Last week, Atlanta Mayor Kasim Reed cited the need to use hard and soft politics in governing the city. "We are making hard decisions again and again that allow us to show compassion," the Democrat told a luncheon held by the Atlanta Press Club. "Because you can't help other people if you're broke yourself."
The Republican congressional leadership might consider the use of hard and soft politics.
Currently, they are tagged as playing hard politics (making tough decisions that are not pleasant), while President Obama is practicing soft politics. He wants to overspend today, to be compassionate.
We all want to be compassionate. The question is, which path is sustainable? Reed is right; you can't help others if you are broke.
The U.S. government needs to get its fiscal house in order.
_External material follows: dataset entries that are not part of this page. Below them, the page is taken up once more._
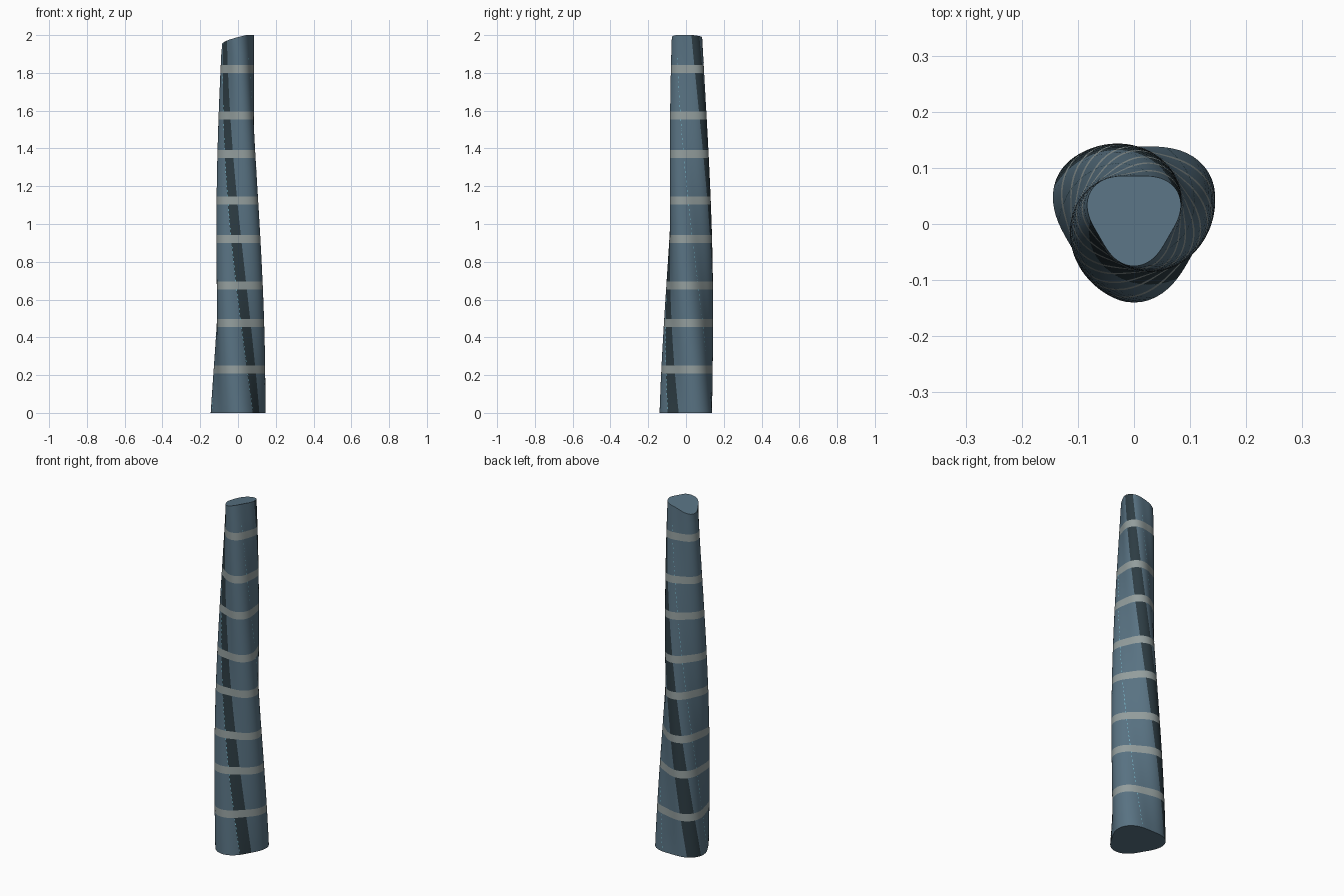
import bpy, bmesh, math

if "Cube" in bpy.data.objects:
    bpy.data.objects.remove(bpy.data.objects["Cube"], do_unlink=True)


def make_material(name, rgb):
    mat = bpy.data.materials.new(name)
    mat.use_nodes = True
    color = (*rgb, 1.0)
    mat.diffuse_color = color
    mat.node_tree.nodes["Principled BSDF"].inputs["Base Color"].default_value = color
    return mat


SIDES = 72
HEIGHT = 2.0
CENTER_Y = 0.014
BAND_HALF = 0.021
BANDS = [0.23, 0.475, 0.675, 0.92, 1.125, 1.37, 1.575, 1.82]
STRIPS = [-70, 115]        # dark strip centres around the section, degrees
STRIP_HALF = 15
LIGHT_ROWS = [36, 156, 276]


def section_point(degrees, z, offset=0.0):
    """Point on the rounded triangular section, tapered and twisted with height."""
    t = z / HEIGHT
    a = math.radians(degrees)
    radius = (0.154 - 0.065 * t) * (0.903 + 0.097 * math.cos(3 * a)) + offset
    angle = a + math.radians(30 - 120 * t)
    return radius * math.cos(angle), radius * math.sin(angle) + CENTER_Y


def roof_height(x, y):
    """Sloping, gently domed roof."""
    return min(HEIGHT, 1.992 + 0.27 * x - 1.7 * x * x - 0.04 * y - y * y)


def in_band(z):
    return any(abs(z - b) < BAND_HALF for b in BANDS)


def in_strip(degrees):
    return any(abs((degrees - s + 180) % 360 - 180) < STRIP_HALF for s in STRIPS)


def add_object(name, bm, materials):
    mesh = bpy.data.meshes.new(name)
    bm.to_mesh(mesh)
    bm.free()
    for mat in materials:
        mesh.materials.append(mat)
    obj = bpy.data.objects.new(name, mesh)
    bpy.context.collection.objects.link(obj)
    return obj


glass = make_material("blue_grey_glass", (0.098, 0.168, 0.223))
band_grey = make_material("pale_grey_band", (0.290, 0.338, 0.335))
dark_glass = make_material("dark_glass", (0.026, 0.045, 0.056))
cyan = make_material("cyan_light", (0.200, 0.550, 0.680))

# Ring heights: band edges plus even steps between them
levels = {0.0, 1.9}
for b in BANDS:
    levels |= {b - BAND_HALF, b + BAND_HALF}
edges = sorted(levels)
heights = []
for low, high in zip(edges, edges[1:]):
    steps = max(1, round((high - low) / 0.04))
    heights += [low + (high - low) * k / steps for k in range(steps)]
heights.append(edges[-1])

# Twisted tower shaft
step = 360 / SIDES
bm = bmesh.new()
rings = [[bm.verts.new((*section_point(i * step, z), z)) for i in range(SIDES)]
         for z in heights]

# Slanted top ring
top = []
for i in range(SIDES):
    x, y = section_point(i * step, HEIGHT)
    top.append(bm.verts.new((x, y, roof_height(x, y))))
rings.append(top)

# Walls: pale bands run over the two dark strips that follow the twist
for lower, upper in zip(rings, rings[1:]):
    for i in range(SIDES):
        j = (i + 1) % SIDES
        face = bm.faces.new((lower[i], lower[j], upper[j], upper[i]))
        if in_band(face.calc_center_median().z):
            face.material_index = 1
        elif in_strip((i + 0.5) * step):
            face.material_index = 2

# Base and roof
bm.faces.new(list(reversed(rings[0])))
bm.faces.new(top)
bmesh.ops.recalc_face_normals(bm, faces=bm.faces)
tower = add_object("tower_shaft", bm, [glass, band_grey, dark_glass])
bpy.context.view_layer.objects.active = tower
tower.select_set(True)
bpy.ops.object.shade_smooth_by_angle(angle=math.radians(35))

# Rows of small lights following the twist
bm = bmesh.new()
for row in LIGHT_ROWS:
    for k in range(1, 76):
        z = 0.025 * k
        if in_band(z):
            continue
        corners = [(-0.7, -0.005), (0.7, -0.005), (0.7, 0.005), (-0.7, 0.005)]
        bm.faces.new([bm.verts.new((*section_point(row + da, z + dz, 0.001), z + dz))
                      for da, dz in corners])
add_object("facade_lights", bm, [cyan])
This is the core of the ongoing argument between congressional Republicans and Obama and the Democratic Party.
Obama and the Democratic Party are winning the media war over the government budget by using rhetoric to obscure facts. They appear cheerful and compassionate, while painting the Republicans as mean-spirited grumblers. For example, last Monday, Obama told reporters at the White House, "Over the past two years, I've signed into law about $1.4 trillion in spending cuts."
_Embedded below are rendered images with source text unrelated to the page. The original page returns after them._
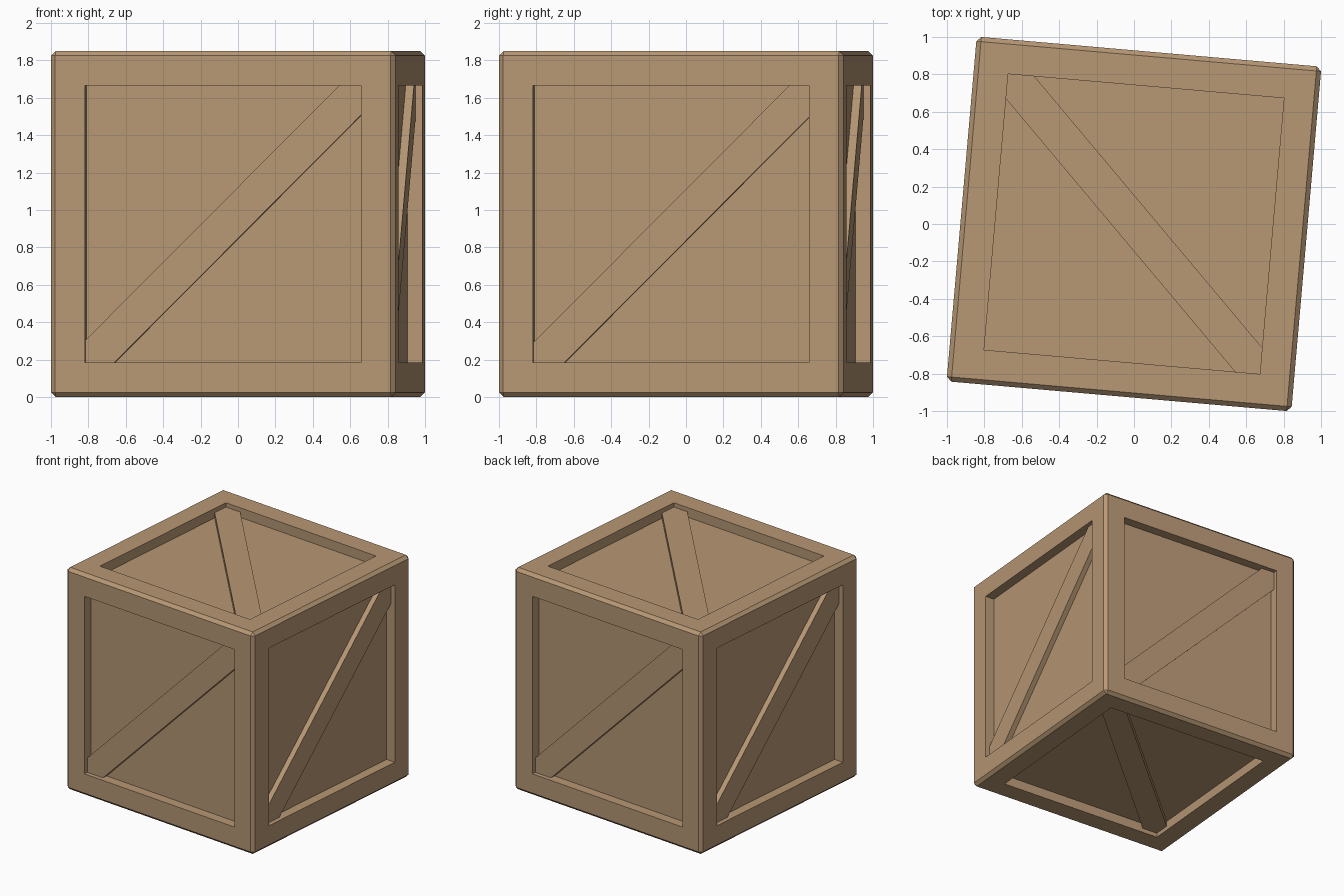
import bpy, bmesh, math
from mathutils import Matrix, Vector

if "Cube" in bpy.data.objects:
    bpy.data.objects.remove(bpy.data.objects["Cube"])

HALF, OPEN, CHAMFER = 0.925, 0.74, 0.025   # half size, half panel opening, edge chamfer
RECESS, BAR_DEPTH = 0.08, 0.036            # depth of panel and of brace surface
TURN = Matrix.Translation((0, 0, HALF)) @ Matrix.Rotation(math.radians(-5), 4, 'Z')

wood = bpy.data.materials.new("crate_wood")
wood.diffuse_color = (0.48, 0.314, 0.178, 1)
wood.use_nodes = True
wood.node_tree.nodes["Principled BSDF"].inputs["Base Color"].default_value = wood.diffuse_color


def add_object(name, bm):
    bmesh.ops.recalc_face_normals(bm, faces=bm.faces)
    bm.transform(TURN)
    mesh = bpy.data.meshes.new(name)
    bm.to_mesh(mesh)
    bm.free()
    mesh.materials.append(wood)
    bpy.context.collection.objects.link(bpy.data.objects.new(name, mesh))


# Crate body: chamfered cube with a sunken panel on every side
bm = bmesh.new()
bmesh.ops.create_cube(bm, size=2 * HALF)
bmesh.ops.bevel(bm, geom=bm.edges[:], offset=CHAMFER, segments=1,
                profile=0.5, affect='EDGES')
bm.normal_update()
sides = [f for f in bm.faces if f.calc_area() > 1]
bmesh.ops.inset_individual(bm, faces=sides, thickness=HALF - CHAMFER - OPEN,
                           use_even_offset=True)
panels = bmesh.ops.extrude_discrete_faces(bm, faces=sides)["faces"]
for f in panels:
    f.normal_update()
    n = f.normal.copy()
    for v in f.verts:
        v.co -= n * RECESS
add_object("crate_body", bm)


# Diagonal brace: a plank whose ends fill the two opposite panel corners
def brace(name, u, w, above, below):
    u, w = Vector(u), Vector(w)
    n = u.cross(w)
    o = OPEN
    outline = [(-o, -o), (-o + below, -o), (o, o - below),
               (o, o), (o - above, o), (-o, -o + above)]
    bm = bmesh.new()
    rings = [[bm.verts.new(u * a + w * b + n * (HALF - d)) for a, b in outline]
             for d in (RECESS + 0.005, BAR_DEPTH)]
    for ring in rings:
        bm.faces.new(ring)
    for i in range(6):
        j = (i + 1) % 6
        bm.faces.new((rings[0][i], rings[0][j], rings[1][j], rings[1][i]))
    add_object(name, bm)


X, Y, Z = (1, 0, 0), (0, 1, 0), (0, 0, 1)
NX, NY = (-1, 0, 0), (0, -1, 0)
brace("front_brace", X, Z, 0.12, 0.155)
brace("back_brace", NX, Z, 0.12, 0.155)
brace("right_brace", Y, Z, 0.108, 0.166)
brace("left_brace", NY, Z, 0.108, 0.166)
brace("top_brace", Y, NX, 0.133, 0.141)
brace("bottom_brace", Y, X, 0.137, 0.137)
This might lead one to believe that government spending has gone down. Let's look at the numbers. The year before Obama took office, the federal government spent $3 trillion. During the first year of his administration, it spent $3.5 trillion. Last year, it spent $3.6 trillion. This year, it is on pace to spend $3.8 trillion.
Obama's 2013 budget request contains $3.8 trillion in spending.
That request represents a 28 percent increase in spending from what it was in 2008.
Fact one: We are spending more than we did last year and a great deal more than we did during the year before Obama took office.
Fact two: We are spending more than we take in every year, leading to a higher and higher debt. The total federal debt when Obama took office (the total amount of cumulative deficits and surpluses) was $10.6 trillion. Divided by the U.S. population, that's $35,000 of debt for every man, woman and child. At the end of last year, our debt had increased to $14.8 trillion, equating to $52,000 per man, woman and child. Obama's proposed budget for 2013 would lead to federal debt of $55,000 for every man, woman and child in the United States.